* _PROBLEM_: Across the material that follows, tally each line in which "sides" occurs, and state the total alone.

* _RECORDS FOR THIS EXERCISE_:
-=-=-

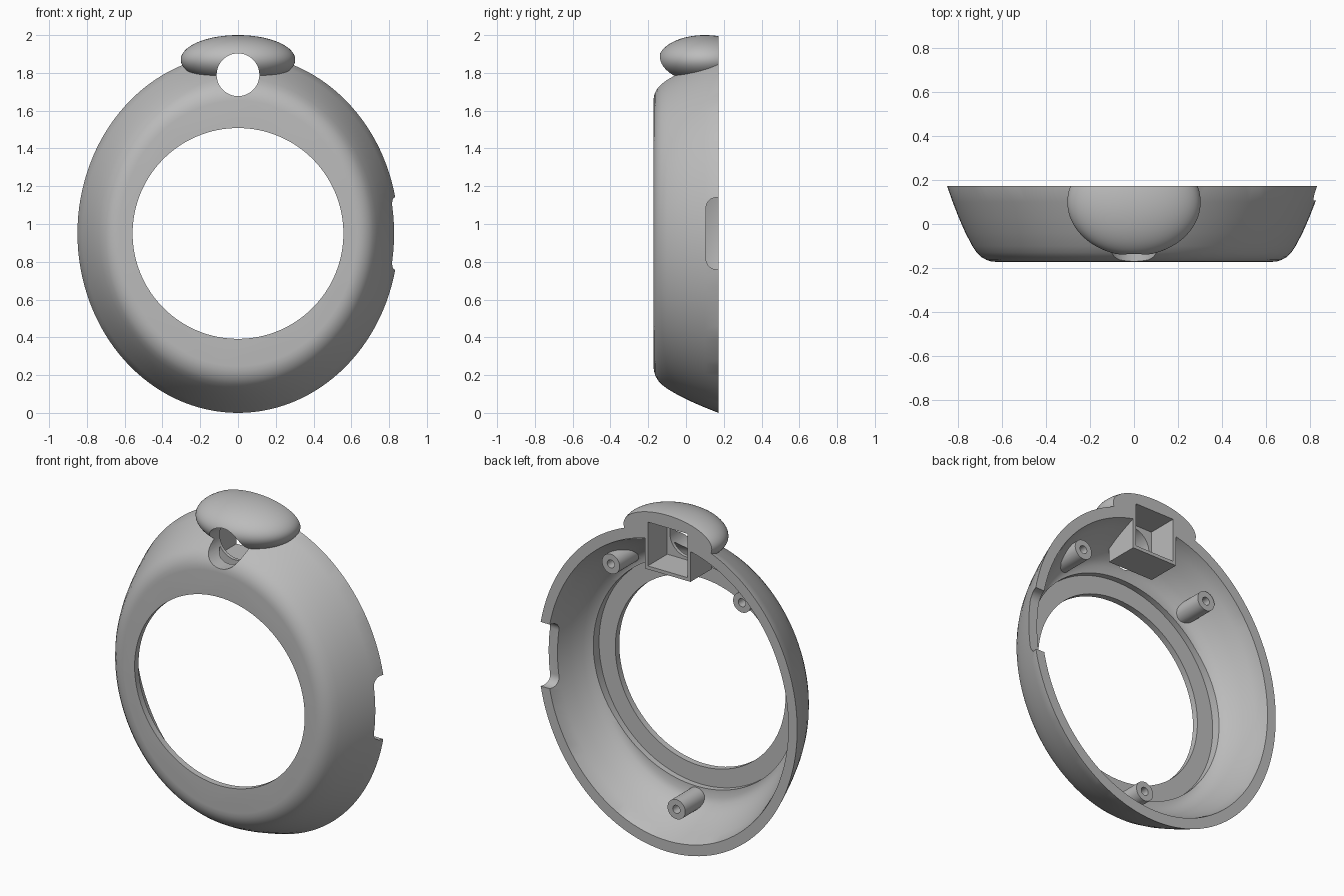
import bpy, bmesh, math
from mathutils import Matrix, Vector

if "Cube" in bpy.data.objects:
    bpy.data.objects.remove(bpy.data.objects["Cube"])

CENTRE_Z = 0.95
BACK = 0.172


def new_object(name, bm):
    bmesh.ops.recalc_face_normals(bm, faces=bm.faces)
    mesh = bpy.data.meshes.new(name)
    bm.to_mesh(mesh)
    bm.free()
    obj = bpy.data.objects.new(name, mesh)
    bpy.context.collection.objects.link(obj)
    return obj


def oval_loft(name, profile, rx=0.85, rz=0.95, sides=128):
    """Closed solid from (y, scale) rings of an ellipse."""
    bm = bmesh.new()
    rings = []
    for y, s in profile:
        angles = [2 * math.pi * i / sides for i in range(sides)]
        rings.append([bm.verts.new((rx * s * math.cos(a), y, CENTRE_Z + rz * s * math.sin(a)))
                      for a in angles])
    for a, b in zip(rings, rings[1:]):
        for i in range(sides):
            j = (i + 1) % sides
            bm.faces.new((a[i], a[j], b[j], b[i]))
    bm.faces.new(rings[0])
    bm.faces.new(rings[-1])
    return new_object(name, bm)


def rod(name, x, z, radius, y0, y1, sides=48):
    """Cylinder along y."""
    bm = bmesh.new()
    place = Matrix.Translation((x, (y0 + y1) / 2, z)) @ Matrix.Rotation(math.pi / 2, 4, 'X')
    bmesh.ops.create_cone(bm, cap_ends=True, segments=sides, radius1=radius, radius2=radius,
                          depth=y1 - y0, matrix=place)
    return new_object(name, bm)


def block(name, low, high, bevel=0):
    low, high = Vector(low), Vector(high)
    bm = bmesh.new()
    bmesh.ops.create_cube(bm, size=1, matrix=Matrix.Translation((low + high) / 2)
                          @ Matrix.Diagonal((*(high - low), 1)))
    if bevel:
        bmesh.ops.bevel(bm, geom=bm.edges[:], offset=bevel, segments=8, profile=0.5,
                        affect='EDGES')
    return new_object(name, bm)


def combine(target, tool, operation):
    """Apply a boolean and remove the tool."""
    mod = target.modifiers.new("cut", 'BOOLEAN')
    mod.operation = operation
    mod.solver = 'EXACT'
    mod.object = tool
    bpy.context.view_layer.objects.active = target
    bpy.ops.object.modifier_apply(modifier=mod.name)
    bpy.data.objects.remove(tool)


# Outer body: oval bowl with a rounded front edge
shell = oval_loft("front_housing", [
    (-0.172, 0.74), (-0.170, 0.765), (-0.163, 0.79), (-0.150, 0.817), (-0.13, 0.841),
    (-0.10, 0.865), (-0.04, 0.902), (0.03, 0.938), (0.1, 0.97), (0.172, 1.0), (0.22, 1.018)])

# Flattened dome on top
bm = bmesh.new()
bmesh.ops.create_uvsphere(bm, u_segments=96, v_segments=48, radius=1,
                          matrix=Matrix.Translation((0, 0.1, 1.87))
                          @ Matrix.Diagonal((0.303, 0.245, 0.13, 1)))
combine(shell, new_object("dome", bm), 'UNION')
combine(shell, block("back_trim", (-2, BACK, -1), (2, 1, 3)), 'DIFFERENCE')

# Hollow inside, leaving the screw posts and the sensor box standing
cavity = oval_loft("cavity", [
    (-0.10, 0.70), (-0.097, 0.75), (-0.08, 0.785), (-0.04, 0.825), (0.03, 0.868),
    (0.1, 0.902), (0.172, 0.932), (0.25, 0.96)])
combine(cavity, rod("floor_recess", 0, CENTRE_Z, 0.665, -0.135, 0.0, 128), 'UNION')
POSTS = [(-0.43, 1.56), (0.43, 1.56), (0, 0.22)]
for x, z in POSTS:
    combine(cavity, rod("post", x, z, 0.058, -0.3, 0.09), 'DIFFERENCE')
combine(cavity, block("box_outer", (-0.15, -0.03, 1.64), (0.15, 0.5, 1.94)), 'DIFFERENCE')
combine(shell, cavity, 'DIFFERENCE')

# Openings: screw holes, box pocket, small round hole, large round window, side notch
for x, z in POSTS:
    combine(shell, rod("screw_hole", x, z, 0.024, -0.04, 0.2, 24), 'DIFFERENCE')
combine(shell, block("box_pocket", (-0.13, -0.01, 1.66), (0.13, 0.5, 1.92)), 'DIFFERENCE')
combine(shell, rod("small_hole", 0, 1.79, 0.113, -0.4, 0.05, 64), 'DIFFERENCE')
combine(shell, rod("window", 0, CENTRE_Z, 0.558, -0.4, 0.1, 128), 'DIFFERENCE')
combine(shell, block("side_notch", (0.6, 0.106, 0.76), (1.2, 0.5, 1.14), 0.055), 'DIFFERENCE')

# Single grey plastic
grey = bpy.data.materials.new("grey_plastic")
grey.use_nodes = True
colour = (0.5, 0.5, 0.5, 1)
grey.diffuse_color = colour
grey.node_tree.nodes["Principled BSDF"].inputs["Base Color"].default_value = colour
shell.data.materials.clear()
shell.data.materials.append(grey)
for poly in shell.data.polygons:
    poly.material_index = 0

bpy.ops.object.select_all(action='DESELECT')
shell.select_set(True)
bpy.context.view_layer.objects.active = shell
bpy.ops.object.shade_smooth_by_angle(angle=math.radians(30))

-=-=-

* _SOLUTION BELOW_: 6